Data items:
>>>>

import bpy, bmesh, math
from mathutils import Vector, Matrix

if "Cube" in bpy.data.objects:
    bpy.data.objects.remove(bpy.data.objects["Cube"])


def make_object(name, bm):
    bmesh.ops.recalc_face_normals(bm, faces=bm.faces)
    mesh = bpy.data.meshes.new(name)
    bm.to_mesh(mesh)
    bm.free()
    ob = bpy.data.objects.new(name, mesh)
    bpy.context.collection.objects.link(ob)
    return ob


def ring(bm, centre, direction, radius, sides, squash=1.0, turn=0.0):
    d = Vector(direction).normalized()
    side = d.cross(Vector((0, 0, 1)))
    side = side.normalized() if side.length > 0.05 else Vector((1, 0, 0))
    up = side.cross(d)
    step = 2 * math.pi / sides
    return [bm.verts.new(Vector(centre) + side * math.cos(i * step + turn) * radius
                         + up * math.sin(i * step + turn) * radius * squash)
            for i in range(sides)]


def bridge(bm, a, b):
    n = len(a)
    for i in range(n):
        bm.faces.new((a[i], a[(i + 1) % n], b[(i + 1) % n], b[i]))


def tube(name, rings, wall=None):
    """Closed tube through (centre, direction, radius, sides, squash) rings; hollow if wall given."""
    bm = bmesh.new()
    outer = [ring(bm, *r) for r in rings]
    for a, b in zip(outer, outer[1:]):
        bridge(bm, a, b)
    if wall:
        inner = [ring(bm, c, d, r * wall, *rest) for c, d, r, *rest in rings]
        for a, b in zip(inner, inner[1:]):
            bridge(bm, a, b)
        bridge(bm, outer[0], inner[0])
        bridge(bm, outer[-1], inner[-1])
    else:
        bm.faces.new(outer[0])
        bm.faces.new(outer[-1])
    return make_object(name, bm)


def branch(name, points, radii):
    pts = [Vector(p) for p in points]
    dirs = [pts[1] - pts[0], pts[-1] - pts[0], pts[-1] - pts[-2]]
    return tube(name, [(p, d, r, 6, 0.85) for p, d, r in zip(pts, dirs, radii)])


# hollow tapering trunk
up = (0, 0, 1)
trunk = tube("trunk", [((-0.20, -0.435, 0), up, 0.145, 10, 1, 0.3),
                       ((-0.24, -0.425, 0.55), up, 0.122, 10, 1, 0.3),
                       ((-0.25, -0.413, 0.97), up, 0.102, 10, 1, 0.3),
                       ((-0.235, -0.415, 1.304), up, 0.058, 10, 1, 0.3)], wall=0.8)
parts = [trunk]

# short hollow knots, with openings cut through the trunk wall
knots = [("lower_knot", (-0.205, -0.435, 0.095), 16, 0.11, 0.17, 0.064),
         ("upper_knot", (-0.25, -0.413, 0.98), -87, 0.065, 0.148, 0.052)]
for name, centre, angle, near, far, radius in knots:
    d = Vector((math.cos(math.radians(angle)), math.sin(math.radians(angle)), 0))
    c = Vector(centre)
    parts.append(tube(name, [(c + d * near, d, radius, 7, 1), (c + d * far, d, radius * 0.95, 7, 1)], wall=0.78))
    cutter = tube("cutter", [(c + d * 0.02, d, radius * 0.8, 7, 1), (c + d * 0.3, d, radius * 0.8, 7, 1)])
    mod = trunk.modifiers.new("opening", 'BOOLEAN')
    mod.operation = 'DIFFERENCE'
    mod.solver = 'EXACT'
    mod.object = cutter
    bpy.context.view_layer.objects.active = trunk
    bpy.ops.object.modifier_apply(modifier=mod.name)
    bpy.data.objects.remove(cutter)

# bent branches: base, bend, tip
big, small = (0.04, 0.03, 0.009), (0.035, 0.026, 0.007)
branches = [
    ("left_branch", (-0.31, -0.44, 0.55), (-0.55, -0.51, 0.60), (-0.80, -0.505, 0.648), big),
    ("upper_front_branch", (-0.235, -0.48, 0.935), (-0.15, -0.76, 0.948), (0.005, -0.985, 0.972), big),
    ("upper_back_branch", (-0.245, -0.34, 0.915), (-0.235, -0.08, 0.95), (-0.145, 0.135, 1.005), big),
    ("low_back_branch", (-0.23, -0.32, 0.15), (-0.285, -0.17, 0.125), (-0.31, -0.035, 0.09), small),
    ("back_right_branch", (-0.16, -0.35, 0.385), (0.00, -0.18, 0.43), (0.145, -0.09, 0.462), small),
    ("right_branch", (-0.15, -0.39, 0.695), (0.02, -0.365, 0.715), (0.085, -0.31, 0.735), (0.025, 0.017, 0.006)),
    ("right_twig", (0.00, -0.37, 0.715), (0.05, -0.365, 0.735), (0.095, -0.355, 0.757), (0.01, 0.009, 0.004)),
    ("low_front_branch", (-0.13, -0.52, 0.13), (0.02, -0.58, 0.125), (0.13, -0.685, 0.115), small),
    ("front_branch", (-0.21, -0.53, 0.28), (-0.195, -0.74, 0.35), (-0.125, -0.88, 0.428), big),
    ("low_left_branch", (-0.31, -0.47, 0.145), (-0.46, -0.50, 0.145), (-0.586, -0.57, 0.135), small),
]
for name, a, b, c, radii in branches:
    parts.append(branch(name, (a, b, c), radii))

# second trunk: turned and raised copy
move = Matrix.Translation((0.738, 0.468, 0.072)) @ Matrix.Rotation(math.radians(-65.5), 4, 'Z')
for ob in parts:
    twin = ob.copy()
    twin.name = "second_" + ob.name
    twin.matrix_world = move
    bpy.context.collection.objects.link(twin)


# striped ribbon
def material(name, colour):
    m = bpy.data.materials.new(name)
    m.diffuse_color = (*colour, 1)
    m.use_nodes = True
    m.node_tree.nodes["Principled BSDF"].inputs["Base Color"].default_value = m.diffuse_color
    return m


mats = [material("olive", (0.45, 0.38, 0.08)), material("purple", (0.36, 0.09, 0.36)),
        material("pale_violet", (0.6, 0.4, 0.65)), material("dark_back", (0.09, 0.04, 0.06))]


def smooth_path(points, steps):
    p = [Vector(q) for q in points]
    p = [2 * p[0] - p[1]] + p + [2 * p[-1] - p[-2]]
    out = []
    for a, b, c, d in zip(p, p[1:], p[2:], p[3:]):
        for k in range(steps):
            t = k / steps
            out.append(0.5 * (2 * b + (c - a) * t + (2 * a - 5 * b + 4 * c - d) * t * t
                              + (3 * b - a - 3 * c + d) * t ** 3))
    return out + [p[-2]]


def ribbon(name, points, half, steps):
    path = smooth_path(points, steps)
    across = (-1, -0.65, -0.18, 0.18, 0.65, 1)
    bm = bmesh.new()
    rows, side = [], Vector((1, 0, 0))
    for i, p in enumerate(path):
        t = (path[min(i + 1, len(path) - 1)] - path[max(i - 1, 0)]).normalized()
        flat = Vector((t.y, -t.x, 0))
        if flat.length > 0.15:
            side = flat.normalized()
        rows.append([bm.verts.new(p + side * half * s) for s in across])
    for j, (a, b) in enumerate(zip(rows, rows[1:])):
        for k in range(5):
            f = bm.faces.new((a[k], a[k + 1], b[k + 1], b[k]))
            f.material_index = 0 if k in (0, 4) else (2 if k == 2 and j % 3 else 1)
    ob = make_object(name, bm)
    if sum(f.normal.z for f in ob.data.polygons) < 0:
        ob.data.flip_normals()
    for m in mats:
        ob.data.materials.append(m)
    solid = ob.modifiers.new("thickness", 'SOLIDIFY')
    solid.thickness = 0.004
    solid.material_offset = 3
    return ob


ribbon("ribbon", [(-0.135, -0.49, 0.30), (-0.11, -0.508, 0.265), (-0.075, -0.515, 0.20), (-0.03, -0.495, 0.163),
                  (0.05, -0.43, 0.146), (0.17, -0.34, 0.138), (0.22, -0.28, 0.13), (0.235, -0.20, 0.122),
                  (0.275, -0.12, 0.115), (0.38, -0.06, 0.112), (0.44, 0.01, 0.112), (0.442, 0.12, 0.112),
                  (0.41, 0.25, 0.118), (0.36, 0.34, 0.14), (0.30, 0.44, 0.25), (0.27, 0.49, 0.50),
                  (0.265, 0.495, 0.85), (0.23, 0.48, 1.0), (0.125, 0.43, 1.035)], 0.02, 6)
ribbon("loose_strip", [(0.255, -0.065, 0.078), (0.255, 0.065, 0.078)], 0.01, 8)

<<<<
>>>>

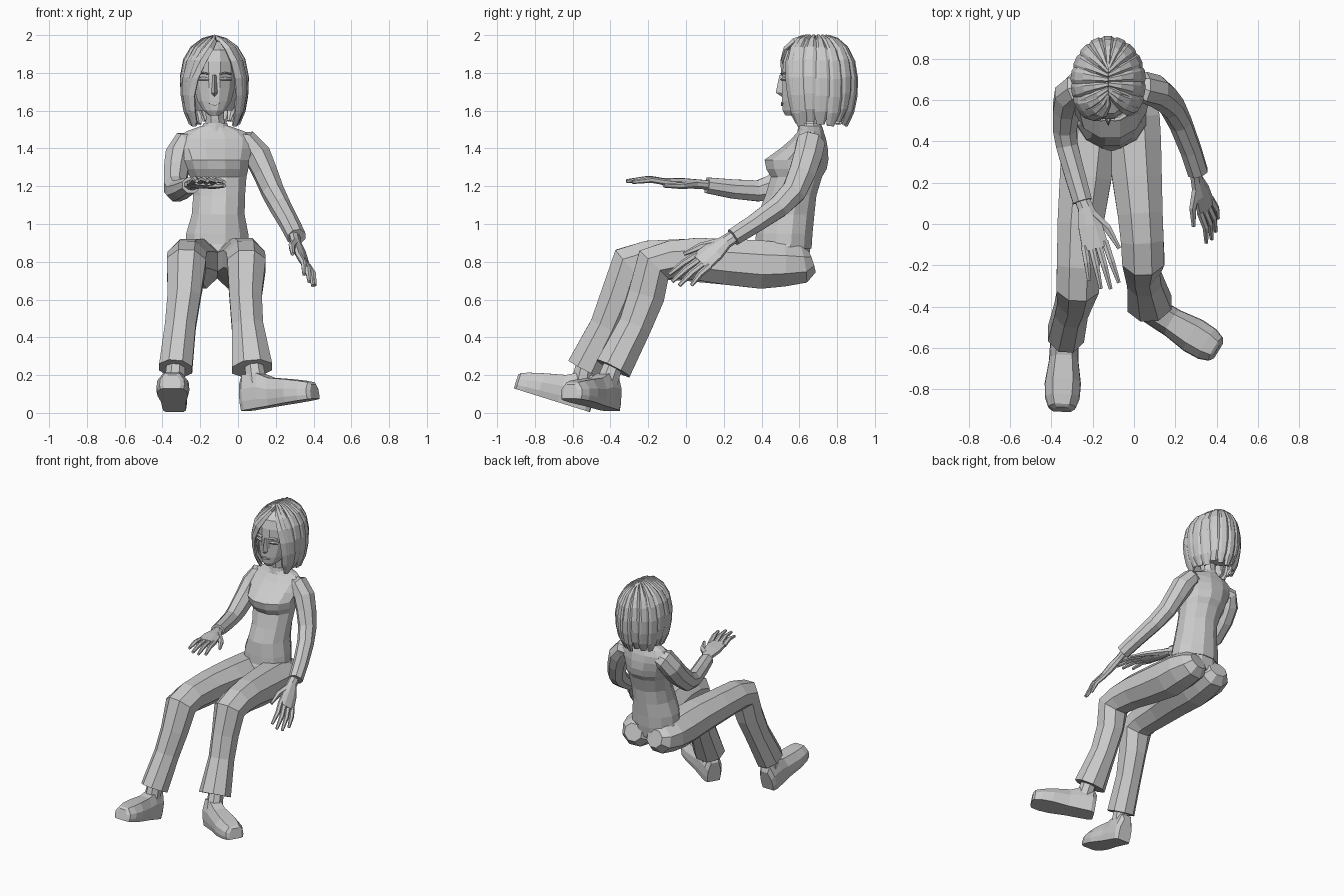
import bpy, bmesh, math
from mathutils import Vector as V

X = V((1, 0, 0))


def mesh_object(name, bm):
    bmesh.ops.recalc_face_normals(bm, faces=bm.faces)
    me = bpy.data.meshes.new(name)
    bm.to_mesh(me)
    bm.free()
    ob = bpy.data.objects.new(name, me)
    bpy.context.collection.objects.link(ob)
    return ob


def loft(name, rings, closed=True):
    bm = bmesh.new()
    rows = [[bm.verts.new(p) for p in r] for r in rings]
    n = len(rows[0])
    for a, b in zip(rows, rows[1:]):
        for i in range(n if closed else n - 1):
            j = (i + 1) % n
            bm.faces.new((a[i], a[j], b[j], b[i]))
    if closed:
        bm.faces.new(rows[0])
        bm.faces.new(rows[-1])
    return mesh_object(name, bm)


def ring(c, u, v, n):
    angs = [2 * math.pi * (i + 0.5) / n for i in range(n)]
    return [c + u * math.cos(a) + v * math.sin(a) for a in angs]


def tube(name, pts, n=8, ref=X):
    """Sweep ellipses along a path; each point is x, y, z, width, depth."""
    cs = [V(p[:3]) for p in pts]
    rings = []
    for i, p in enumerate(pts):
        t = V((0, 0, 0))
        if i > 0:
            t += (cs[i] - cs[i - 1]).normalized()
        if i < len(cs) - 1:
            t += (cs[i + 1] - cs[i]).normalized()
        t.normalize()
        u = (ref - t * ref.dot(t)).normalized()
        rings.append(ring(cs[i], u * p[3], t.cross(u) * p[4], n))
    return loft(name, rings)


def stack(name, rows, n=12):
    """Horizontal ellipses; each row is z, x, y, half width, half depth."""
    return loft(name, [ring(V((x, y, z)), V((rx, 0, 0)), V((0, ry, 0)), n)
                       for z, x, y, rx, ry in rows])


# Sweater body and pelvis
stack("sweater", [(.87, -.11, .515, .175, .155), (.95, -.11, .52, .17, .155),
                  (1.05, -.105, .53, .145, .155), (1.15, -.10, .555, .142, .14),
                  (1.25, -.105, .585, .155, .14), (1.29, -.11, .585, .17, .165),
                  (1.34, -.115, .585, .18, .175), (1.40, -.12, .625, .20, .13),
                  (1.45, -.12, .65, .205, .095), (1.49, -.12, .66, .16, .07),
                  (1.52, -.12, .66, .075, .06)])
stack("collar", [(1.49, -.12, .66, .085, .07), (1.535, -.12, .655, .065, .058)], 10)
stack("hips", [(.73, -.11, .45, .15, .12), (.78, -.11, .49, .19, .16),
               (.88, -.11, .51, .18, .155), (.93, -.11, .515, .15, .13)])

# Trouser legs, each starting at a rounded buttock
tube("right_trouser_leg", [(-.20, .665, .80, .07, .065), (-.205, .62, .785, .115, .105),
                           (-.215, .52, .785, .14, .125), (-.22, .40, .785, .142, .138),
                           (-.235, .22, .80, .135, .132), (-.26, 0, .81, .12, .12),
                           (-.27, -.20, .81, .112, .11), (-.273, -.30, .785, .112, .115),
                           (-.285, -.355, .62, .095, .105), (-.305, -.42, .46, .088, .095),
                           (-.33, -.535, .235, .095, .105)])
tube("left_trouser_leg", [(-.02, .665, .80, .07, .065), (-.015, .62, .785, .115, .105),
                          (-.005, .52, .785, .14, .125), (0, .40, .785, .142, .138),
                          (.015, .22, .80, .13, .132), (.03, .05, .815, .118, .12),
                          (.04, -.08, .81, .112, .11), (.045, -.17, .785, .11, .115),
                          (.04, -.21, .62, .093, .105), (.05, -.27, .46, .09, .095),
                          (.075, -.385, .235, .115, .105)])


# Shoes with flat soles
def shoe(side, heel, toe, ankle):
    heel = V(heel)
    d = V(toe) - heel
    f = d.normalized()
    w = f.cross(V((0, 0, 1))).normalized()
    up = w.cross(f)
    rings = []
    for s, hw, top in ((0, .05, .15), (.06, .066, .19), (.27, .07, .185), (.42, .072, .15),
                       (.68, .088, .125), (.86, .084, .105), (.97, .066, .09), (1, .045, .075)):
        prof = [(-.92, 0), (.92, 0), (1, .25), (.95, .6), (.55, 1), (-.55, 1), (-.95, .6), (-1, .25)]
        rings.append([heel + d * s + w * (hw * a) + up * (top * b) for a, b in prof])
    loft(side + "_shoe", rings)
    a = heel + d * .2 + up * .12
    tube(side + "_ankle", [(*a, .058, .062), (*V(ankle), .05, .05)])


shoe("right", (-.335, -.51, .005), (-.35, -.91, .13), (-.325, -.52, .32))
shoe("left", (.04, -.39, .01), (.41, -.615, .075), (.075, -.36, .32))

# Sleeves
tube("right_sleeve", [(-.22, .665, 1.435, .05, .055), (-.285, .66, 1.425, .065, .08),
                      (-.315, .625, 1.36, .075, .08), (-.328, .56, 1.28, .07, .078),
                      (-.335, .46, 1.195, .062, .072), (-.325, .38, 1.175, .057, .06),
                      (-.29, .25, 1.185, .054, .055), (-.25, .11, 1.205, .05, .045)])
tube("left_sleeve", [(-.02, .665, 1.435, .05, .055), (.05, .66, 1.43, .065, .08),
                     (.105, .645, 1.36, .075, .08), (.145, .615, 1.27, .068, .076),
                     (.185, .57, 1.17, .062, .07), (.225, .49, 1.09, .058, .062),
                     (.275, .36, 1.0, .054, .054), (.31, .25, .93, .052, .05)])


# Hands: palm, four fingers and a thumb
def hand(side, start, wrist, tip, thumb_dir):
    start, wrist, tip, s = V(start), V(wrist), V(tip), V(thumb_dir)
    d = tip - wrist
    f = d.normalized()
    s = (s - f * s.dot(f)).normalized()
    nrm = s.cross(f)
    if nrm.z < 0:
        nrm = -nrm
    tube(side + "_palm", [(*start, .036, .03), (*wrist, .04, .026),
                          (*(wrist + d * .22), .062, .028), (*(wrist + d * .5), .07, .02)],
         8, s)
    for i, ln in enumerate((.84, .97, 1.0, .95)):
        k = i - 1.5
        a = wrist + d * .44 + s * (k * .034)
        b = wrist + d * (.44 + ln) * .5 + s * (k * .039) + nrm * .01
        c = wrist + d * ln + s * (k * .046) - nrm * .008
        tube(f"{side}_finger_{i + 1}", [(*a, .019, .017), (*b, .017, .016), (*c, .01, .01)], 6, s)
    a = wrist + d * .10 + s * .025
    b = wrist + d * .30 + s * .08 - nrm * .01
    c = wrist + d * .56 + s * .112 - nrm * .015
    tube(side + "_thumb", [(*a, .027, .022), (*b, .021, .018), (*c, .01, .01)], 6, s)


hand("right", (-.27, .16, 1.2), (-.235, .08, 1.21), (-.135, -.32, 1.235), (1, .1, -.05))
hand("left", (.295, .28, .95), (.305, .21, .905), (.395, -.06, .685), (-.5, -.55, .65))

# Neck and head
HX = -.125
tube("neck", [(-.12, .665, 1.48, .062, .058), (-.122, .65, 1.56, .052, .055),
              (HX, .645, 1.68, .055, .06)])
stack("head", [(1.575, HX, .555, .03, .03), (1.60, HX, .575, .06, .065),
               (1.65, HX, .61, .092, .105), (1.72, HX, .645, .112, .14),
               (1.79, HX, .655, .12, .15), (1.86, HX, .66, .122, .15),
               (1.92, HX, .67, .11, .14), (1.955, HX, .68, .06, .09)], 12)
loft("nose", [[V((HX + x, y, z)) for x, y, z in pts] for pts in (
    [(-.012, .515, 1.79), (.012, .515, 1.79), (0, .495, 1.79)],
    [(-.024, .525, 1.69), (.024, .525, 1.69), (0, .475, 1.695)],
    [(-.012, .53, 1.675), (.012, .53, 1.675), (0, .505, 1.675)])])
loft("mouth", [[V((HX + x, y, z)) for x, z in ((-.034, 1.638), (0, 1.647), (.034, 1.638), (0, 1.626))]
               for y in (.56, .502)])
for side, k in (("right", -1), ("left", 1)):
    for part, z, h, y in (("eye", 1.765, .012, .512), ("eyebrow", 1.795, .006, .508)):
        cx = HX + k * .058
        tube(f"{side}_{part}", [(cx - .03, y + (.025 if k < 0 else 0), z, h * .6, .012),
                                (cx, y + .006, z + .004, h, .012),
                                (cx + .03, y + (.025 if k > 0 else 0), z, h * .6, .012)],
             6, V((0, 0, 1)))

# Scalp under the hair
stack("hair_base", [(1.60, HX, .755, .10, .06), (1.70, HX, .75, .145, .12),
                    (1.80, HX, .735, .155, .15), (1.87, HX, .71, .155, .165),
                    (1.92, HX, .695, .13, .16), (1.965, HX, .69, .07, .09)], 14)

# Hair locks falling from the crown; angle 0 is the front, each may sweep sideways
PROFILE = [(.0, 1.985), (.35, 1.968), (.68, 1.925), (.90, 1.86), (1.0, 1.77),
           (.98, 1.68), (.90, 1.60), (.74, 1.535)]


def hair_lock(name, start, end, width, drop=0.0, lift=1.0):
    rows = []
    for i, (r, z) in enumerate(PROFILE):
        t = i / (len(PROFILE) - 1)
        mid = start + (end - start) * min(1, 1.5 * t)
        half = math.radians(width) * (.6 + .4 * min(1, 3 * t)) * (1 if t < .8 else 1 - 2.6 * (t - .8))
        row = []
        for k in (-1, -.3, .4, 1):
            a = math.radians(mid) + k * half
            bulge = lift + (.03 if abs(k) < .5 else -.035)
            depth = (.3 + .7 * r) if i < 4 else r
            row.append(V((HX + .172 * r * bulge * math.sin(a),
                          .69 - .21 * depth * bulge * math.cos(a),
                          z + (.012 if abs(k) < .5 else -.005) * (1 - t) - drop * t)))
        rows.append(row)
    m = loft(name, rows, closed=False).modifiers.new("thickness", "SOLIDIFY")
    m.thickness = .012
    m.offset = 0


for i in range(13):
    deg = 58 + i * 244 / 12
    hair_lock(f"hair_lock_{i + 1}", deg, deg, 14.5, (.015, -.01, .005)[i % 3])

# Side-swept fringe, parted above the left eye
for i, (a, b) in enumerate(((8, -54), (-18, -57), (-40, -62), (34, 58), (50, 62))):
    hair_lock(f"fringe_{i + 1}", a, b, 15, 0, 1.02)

<<<<
>>>>

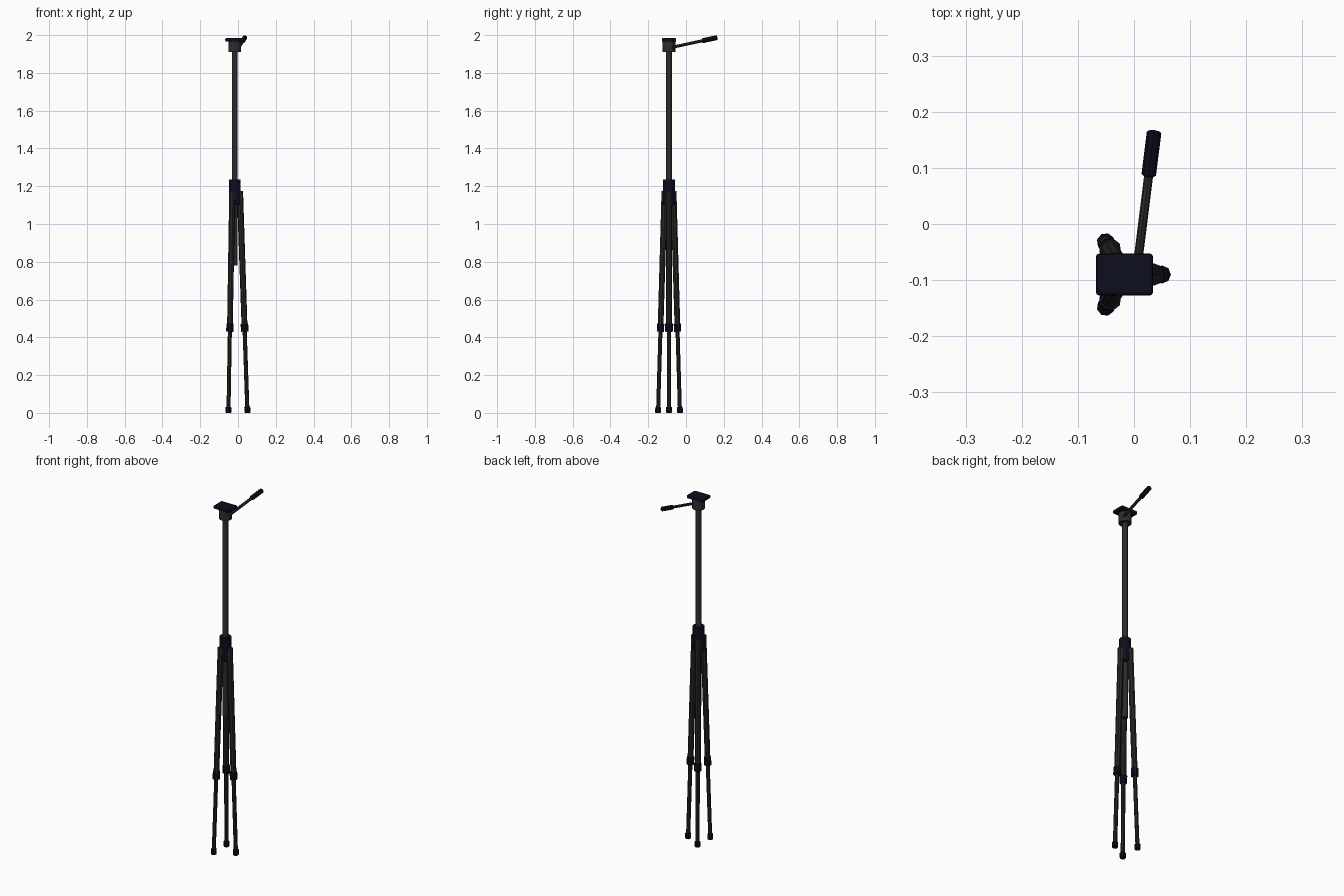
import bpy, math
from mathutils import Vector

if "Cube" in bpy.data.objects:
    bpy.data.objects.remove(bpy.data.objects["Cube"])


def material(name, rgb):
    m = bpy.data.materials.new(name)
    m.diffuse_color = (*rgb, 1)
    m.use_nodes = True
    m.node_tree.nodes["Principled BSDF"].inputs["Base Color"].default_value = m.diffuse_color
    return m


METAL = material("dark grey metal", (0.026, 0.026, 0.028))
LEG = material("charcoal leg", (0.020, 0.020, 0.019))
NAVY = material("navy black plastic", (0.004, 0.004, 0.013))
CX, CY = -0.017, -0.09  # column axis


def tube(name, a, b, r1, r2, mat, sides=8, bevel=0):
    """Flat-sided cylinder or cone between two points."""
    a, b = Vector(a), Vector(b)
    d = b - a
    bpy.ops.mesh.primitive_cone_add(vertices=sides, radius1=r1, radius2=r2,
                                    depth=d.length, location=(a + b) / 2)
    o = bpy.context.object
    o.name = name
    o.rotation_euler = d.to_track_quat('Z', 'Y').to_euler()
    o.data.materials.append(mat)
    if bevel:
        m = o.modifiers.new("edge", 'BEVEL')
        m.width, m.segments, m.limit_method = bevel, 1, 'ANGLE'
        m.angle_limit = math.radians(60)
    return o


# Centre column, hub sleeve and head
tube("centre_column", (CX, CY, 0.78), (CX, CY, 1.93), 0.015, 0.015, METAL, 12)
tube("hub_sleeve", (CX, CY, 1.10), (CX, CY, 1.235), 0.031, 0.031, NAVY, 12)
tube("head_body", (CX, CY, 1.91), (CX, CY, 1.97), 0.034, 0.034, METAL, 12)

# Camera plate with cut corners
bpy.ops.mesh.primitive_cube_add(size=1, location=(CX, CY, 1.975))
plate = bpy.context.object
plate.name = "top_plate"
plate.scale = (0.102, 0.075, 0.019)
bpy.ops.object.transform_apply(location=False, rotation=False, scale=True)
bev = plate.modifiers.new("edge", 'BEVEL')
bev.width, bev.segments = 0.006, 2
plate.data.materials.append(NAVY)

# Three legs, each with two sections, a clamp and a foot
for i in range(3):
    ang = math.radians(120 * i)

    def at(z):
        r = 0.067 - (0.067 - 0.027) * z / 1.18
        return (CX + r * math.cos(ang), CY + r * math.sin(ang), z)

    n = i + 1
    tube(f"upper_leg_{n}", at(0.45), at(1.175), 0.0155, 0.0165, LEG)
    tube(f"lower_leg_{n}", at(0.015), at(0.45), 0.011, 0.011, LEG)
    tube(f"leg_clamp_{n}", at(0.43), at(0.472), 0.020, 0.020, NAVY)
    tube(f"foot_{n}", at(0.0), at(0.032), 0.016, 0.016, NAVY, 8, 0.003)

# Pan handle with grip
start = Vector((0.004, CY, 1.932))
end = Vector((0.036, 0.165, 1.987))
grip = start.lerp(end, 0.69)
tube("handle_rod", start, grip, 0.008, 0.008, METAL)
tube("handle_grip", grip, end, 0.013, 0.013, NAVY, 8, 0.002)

<<<<

◆ Task to carry out: For each line of the entries that contains the word "else", make a copy.

◆ Expected output:
    side = side.normalized() if side.length > 0.05 else Vector((1, 0, 0))
    else:
            f.material_index = 0 if k in (0, 4) else (2 if k == 2 and j % 3 else 1)
        for i in range(n if closed else n - 1):
        tube(f"{side}_{part}", [(cx - .03, y + (.025 if k < 0 else 0), z, h * .6, .012),
                                (cx + .03, y + (.025 if k > 0 else 0), z, h * .6, .012)],
        half = math.radians(width) * (.6 + .4 * min(1, 3 * t)) * (1 if t < .8 else 1 - 2.6 * (t - .8))
            bulge = lift + (.03 if abs(k) < .5 else -.035)
            depth = (.3 + .7 * r) if i < 4 else r
                          z + (.012 if abs(k) < .5 else -.005) * (1 - t) - drop * t)))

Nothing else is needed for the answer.